Each line of the records that follow must come back exactly, with pictures skipped.

====

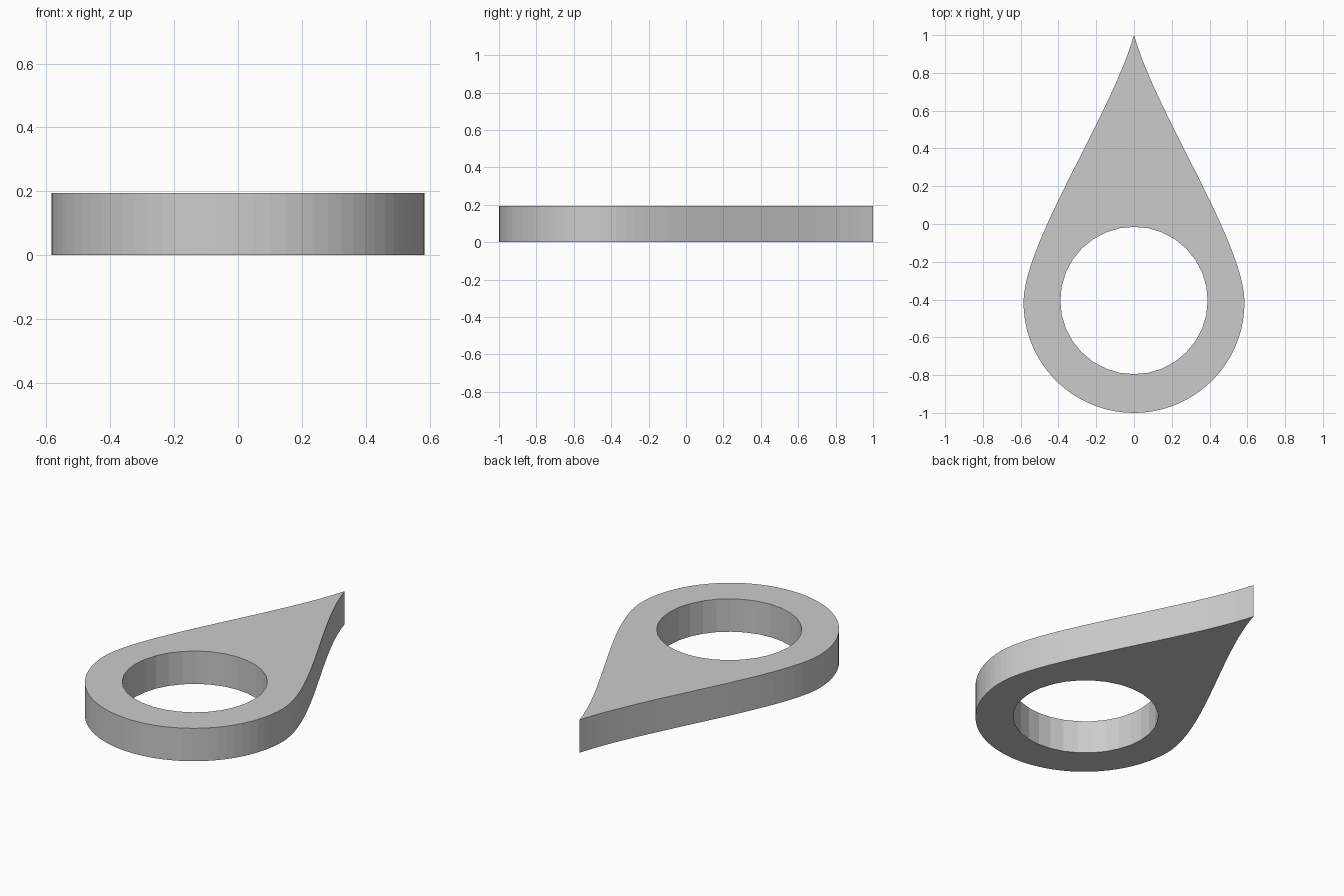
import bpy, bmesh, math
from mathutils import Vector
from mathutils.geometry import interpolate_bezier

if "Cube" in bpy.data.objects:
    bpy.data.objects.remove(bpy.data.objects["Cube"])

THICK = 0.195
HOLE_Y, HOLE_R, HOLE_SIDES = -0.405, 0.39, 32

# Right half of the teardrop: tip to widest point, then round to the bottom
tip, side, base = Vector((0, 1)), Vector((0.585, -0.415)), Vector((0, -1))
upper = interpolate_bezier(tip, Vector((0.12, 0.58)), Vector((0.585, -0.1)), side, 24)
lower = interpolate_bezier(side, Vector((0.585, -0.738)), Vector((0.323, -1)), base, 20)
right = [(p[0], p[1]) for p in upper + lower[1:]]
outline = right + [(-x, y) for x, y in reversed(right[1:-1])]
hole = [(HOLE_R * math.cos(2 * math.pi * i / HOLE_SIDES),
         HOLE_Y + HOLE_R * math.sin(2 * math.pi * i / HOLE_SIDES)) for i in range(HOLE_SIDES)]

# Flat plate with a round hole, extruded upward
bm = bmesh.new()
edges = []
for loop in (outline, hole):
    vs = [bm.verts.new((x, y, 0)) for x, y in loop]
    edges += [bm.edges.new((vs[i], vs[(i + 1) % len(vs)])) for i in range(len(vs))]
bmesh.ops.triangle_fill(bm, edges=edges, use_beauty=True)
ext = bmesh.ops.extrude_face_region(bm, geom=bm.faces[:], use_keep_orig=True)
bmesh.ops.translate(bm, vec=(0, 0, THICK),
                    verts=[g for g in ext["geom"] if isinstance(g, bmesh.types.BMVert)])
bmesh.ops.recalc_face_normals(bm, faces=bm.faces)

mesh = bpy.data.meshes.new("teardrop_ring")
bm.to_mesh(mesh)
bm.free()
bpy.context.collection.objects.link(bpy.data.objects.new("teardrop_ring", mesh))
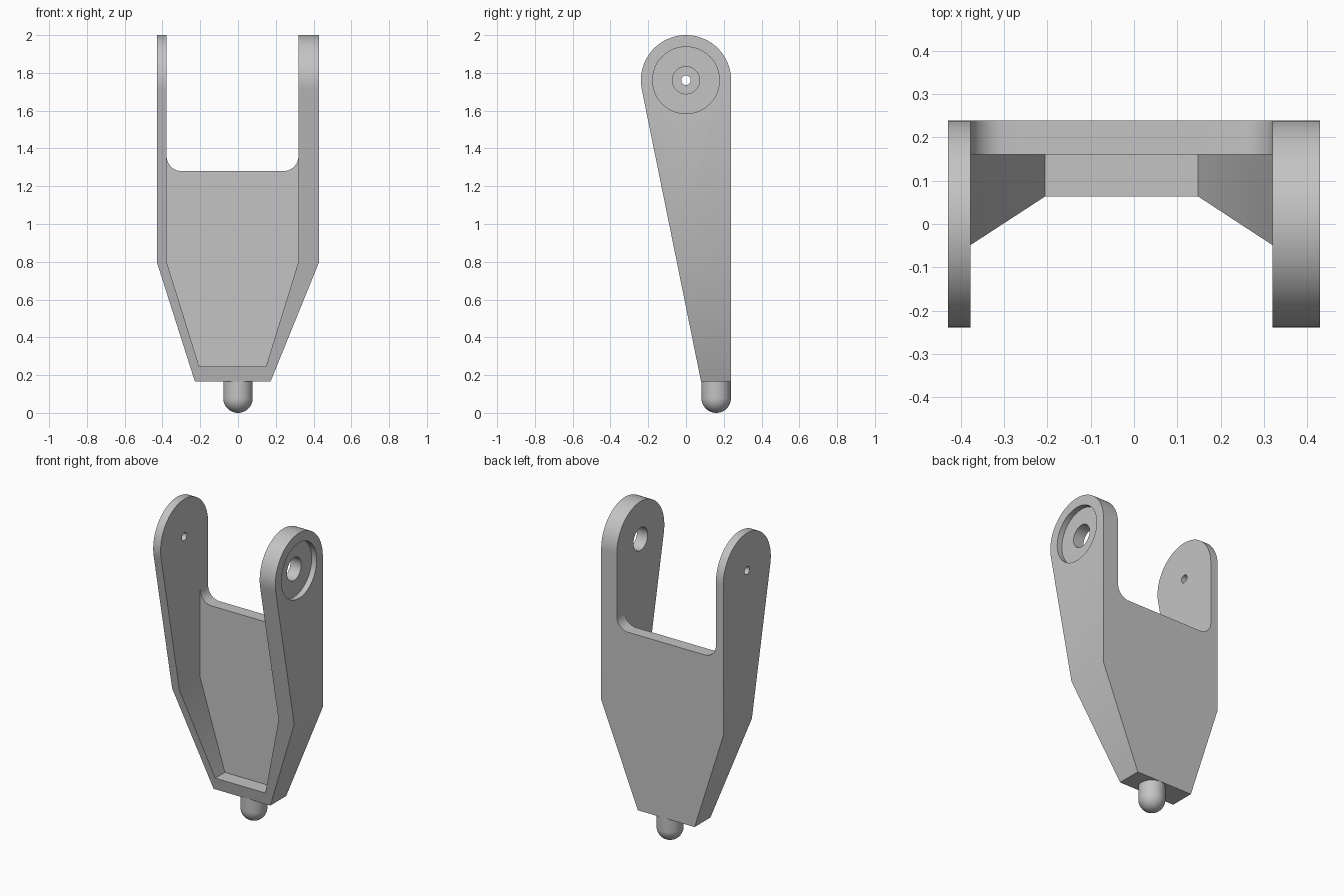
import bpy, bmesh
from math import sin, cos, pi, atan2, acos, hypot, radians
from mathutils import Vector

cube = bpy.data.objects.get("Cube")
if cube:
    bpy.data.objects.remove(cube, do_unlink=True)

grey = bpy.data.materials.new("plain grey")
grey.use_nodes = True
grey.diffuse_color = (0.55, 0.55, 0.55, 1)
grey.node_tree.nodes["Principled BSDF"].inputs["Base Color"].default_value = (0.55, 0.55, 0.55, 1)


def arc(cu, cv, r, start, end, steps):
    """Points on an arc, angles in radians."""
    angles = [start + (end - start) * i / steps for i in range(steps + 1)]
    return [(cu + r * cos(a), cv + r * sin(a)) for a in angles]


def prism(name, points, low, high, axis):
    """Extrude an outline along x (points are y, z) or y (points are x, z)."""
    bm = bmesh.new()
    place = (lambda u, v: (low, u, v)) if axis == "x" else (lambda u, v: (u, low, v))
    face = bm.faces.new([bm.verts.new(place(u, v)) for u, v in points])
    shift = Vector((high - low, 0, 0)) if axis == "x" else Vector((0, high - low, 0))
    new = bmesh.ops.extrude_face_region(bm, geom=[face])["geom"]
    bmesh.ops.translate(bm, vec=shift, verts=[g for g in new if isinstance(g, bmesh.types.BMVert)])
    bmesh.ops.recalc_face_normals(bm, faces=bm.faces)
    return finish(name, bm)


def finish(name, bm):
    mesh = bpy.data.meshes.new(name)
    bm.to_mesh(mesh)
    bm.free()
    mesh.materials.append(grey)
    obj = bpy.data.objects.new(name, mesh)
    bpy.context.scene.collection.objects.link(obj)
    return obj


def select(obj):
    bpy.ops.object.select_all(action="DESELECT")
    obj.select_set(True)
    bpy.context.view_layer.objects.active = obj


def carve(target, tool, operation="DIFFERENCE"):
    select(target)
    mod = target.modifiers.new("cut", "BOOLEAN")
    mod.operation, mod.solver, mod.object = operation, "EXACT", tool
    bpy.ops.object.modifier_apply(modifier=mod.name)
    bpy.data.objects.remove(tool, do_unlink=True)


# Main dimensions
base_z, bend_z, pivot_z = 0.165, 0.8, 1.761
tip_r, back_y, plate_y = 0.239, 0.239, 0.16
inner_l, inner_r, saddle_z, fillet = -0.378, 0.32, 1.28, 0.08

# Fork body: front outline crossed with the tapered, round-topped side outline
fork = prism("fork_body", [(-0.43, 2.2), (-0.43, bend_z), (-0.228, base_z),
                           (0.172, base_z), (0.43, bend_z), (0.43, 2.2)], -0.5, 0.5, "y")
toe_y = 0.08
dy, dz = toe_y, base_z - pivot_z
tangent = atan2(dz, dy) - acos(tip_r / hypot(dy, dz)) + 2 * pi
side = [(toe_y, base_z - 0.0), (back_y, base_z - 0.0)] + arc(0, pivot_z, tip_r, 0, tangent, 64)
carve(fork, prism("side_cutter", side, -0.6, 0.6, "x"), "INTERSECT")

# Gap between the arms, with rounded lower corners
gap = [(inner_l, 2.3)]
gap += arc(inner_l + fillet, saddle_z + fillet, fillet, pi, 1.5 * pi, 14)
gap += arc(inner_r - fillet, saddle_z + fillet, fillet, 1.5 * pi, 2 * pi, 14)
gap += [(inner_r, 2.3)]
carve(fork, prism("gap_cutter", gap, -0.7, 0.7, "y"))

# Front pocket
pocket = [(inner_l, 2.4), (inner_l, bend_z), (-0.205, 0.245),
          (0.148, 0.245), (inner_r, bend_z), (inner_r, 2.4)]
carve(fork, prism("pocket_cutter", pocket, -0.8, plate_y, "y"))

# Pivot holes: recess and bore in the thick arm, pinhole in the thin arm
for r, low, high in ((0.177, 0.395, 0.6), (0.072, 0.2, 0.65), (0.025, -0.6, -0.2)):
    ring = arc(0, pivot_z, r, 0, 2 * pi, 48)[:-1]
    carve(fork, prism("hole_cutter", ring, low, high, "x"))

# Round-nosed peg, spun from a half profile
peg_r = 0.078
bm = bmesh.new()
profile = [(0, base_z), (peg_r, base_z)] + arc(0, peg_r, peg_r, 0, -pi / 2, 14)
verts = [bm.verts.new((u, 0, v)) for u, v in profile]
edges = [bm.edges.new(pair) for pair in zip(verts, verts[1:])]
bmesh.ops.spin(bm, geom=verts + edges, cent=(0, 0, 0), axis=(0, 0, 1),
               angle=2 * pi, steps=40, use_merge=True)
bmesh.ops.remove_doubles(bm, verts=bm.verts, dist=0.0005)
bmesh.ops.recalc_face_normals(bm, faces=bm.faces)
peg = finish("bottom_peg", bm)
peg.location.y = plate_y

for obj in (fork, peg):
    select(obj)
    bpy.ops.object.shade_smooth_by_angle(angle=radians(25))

====

ANSWER FOR THE TASK |
import bpy, bmesh, math
from mathutils import Vector
from mathutils.geometry import interpolate_bezier

if "Cube" in bpy.data.objects:
    bpy.data.objects.remove(bpy.data.objects["Cube"])

THICK = 0.195
HOLE_Y, HOLE_R, HOLE_SIDES = -0.405, 0.39, 32

# Right half of the teardrop: tip to widest point, then round to the bottom
tip, side, base = Vector((0, 1)), Vector((0.585, -0.415)), Vector((0, -1))
upper = interpolate_bezier(tip, Vector((0.12, 0.58)), Vector((0.585, -0.1)), side, 24)
lower = interpolate_bezier(side, Vector((0.585, -0.738)), Vector((0.323, -1)), base, 20)
right = [(p[0], p[1]) for p in upper + lower[1:]]
outline = right + [(-x, y) for x, y in reversed(right[1:-1])]
hole = [(HOLE_R * math.cos(2 * math.pi * i / HOLE_SIDES),
         HOLE_Y + HOLE_R * math.sin(2 * math.pi * i / HOLE_SIDES)) for i in range(HOLE_SIDES)]

# Flat plate with a round hole, extruded upward
bm = bmesh.new()
edges = []
for loop in (outline, hole):
    vs = [bm.verts.new((x, y, 0)) for x, y in loop]
    edges += [bm.edges.new((vs[i], vs[(i + 1) % len(vs)])) for i in range(len(vs))]
bmesh.ops.triangle_fill(bm, edges=edges, use_beauty=True)
ext = bmesh.ops.extrude_face_region(bm, geom=bm.faces[:], use_keep_orig=True)
bmesh.ops.translate(bm, vec=(0, 0, THICK),
                    verts=[g for g in ext["geom"] if isinstance(g, bmesh.types.BMVert)])
bmesh.ops.recalc_face_normals(bm, faces=bm.faces)

mesh = bpy.data.meshes.new("teardrop_ring")
bm.to_mesh(mesh)
bm.free()
bpy.context.collection.objects.link(bpy.data.objects.new("teardrop_ring", mesh))
import bpy, bmesh
from math import sin, cos, pi, atan2, acos, hypot, radians
from mathutils import Vector

cube = bpy.data.objects.get("Cube")
if cube:
    bpy.data.objects.remove(cube, do_unlink=True)

grey = bpy.data.materials.new("plain grey")
grey.use_nodes = True
grey.diffuse_color = (0.55, 0.55, 0.55, 1)
grey.node_tree.nodes["Principled BSDF"].inputs["Base Color"].default_value = (0.55, 0.55, 0.55, 1)


def arc(cu, cv, r, start, end, steps):
    """Points on an arc, angles in radians."""
    angles = [start + (end - start) * i / steps for i in range(steps + 1)]
    return [(cu + r * cos(a), cv + r * sin(a)) for a in angles]


def prism(name, points, low, high, axis):
    """Extrude an outline along x (points are y, z) or y (points are x, z)."""
    bm = bmesh.new()
    place = (lambda u, v: (low, u, v)) if axis == "x" else (lambda u, v: (u, low, v))
    face = bm.faces.new([bm.verts.new(place(u, v)) for u, v in points])
    shift = Vector((high - low, 0, 0)) if axis == "x" else Vector((0, high - low, 0))
    new = bmesh.ops.extrude_face_region(bm, geom=[face])["geom"]
    bmesh.ops.translate(bm, vec=shift, verts=[g for g in new if isinstance(g, bmesh.types.BMVert)])
    bmesh.ops.recalc_face_normals(bm, faces=bm.faces)
    return finish(name, bm)


def finish(name, bm):
    mesh = bpy.data.meshes.new(name)
    bm.to_mesh(mesh)
    bm.free()
    mesh.materials.append(grey)
    obj = bpy.data.objects.new(name, mesh)
    bpy.context.scene.collection.objects.link(obj)
    return obj


def select(obj):
    bpy.ops.object.select_all(action="DESELECT")
    obj.select_set(True)
    bpy.context.view_layer.objects.active = obj


def carve(target, tool, operation="DIFFERENCE"):
    select(target)
    mod = target.modifiers.new("cut", "BOOLEAN")
    mod.operation, mod.solver, mod.object = operation, "EXACT", tool
    bpy.ops.object.modifier_apply(modifier=mod.name)
    bpy.data.objects.remove(tool, do_unlink=True)


# Main dimensions
base_z, bend_z, pivot_z = 0.165, 0.8, 1.761
tip_r, back_y, plate_y = 0.239, 0.239, 0.16
inner_l, inner_r, saddle_z, fillet = -0.378, 0.32, 1.28, 0.08

# Fork body: front outline crossed with the tapered, round-topped side outline
fork = prism("fork_body", [(-0.43, 2.2), (-0.43, bend_z), (-0.228, base_z),
                           (0.172, base_z), (0.43, bend_z), (0.43, 2.2)], -0.5, 0.5, "y")
toe_y = 0.08
dy, dz = toe_y, base_z - pivot_z
tangent = atan2(dz, dy) - acos(tip_r / hypot(dy, dz)) + 2 * pi
side = [(toe_y, base_z - 0.0), (back_y, base_z - 0.0)] + arc(0, pivot_z, tip_r, 0, tangent, 64)
carve(fork, prism("side_cutter", side, -0.6, 0.6, "x"), "INTERSECT")

# Gap between the arms, with rounded lower corners
gap = [(inner_l, 2.3)]
gap += arc(inner_l + fillet, saddle_z + fillet, fillet, pi, 1.5 * pi, 14)
gap += arc(inner_r - fillet, saddle_z + fillet, fillet, 1.5 * pi, 2 * pi, 14)
gap += [(inner_r, 2.3)]
carve(fork, prism("gap_cutter", gap, -0.7, 0.7, "y"))

# Front pocket
pocket = [(inner_l, 2.4), (inner_l, bend_z), (-0.205, 0.245),
          (0.148, 0.245), (inner_r, bend_z), (inner_r, 2.4)]
carve(fork, prism("pocket_cutter", pocket, -0.8, plate_y, "y"))

# Pivot holes: recess and bore in the thick arm, pinhole in the thin arm
for r, low, high in ((0.177, 0.395, 0.6), (0.072, 0.2, 0.65), (0.025, -0.6, -0.2)):
    ring = arc(0, pivot_z, r, 0, 2 * pi, 48)[:-1]
    carve(fork, prism("hole_cutter", ring, low, high, "x"))

# Round-nosed peg, spun from a half profile
peg_r = 0.078
bm = bmesh.new()
profile = [(0, base_z), (peg_r, base_z)] + arc(0, peg_r, peg_r, 0, -pi / 2, 14)
verts = [bm.verts.new((u, 0, v)) for u, v in profile]
edges = [bm.edges.new(pair) for pair in zip(verts, verts[1:])]
bmesh.ops.spin(bm, geom=verts + edges, cent=(0, 0, 0), axis=(0, 0, 1),
               angle=2 * pi, steps=40, use_merge=True)
bmesh.ops.remove_doubles(bm, verts=bm.verts, dist=0.0005)
bmesh.ops.recalc_face_normals(bm, faces=bm.faces)
peg = finish("bottom_peg", bm)
peg.location.y = plate_y

for obj in (fork, peg):
    select(obj)
    bpy.ops.object.shade_smooth_by_angle(angle=radians(25))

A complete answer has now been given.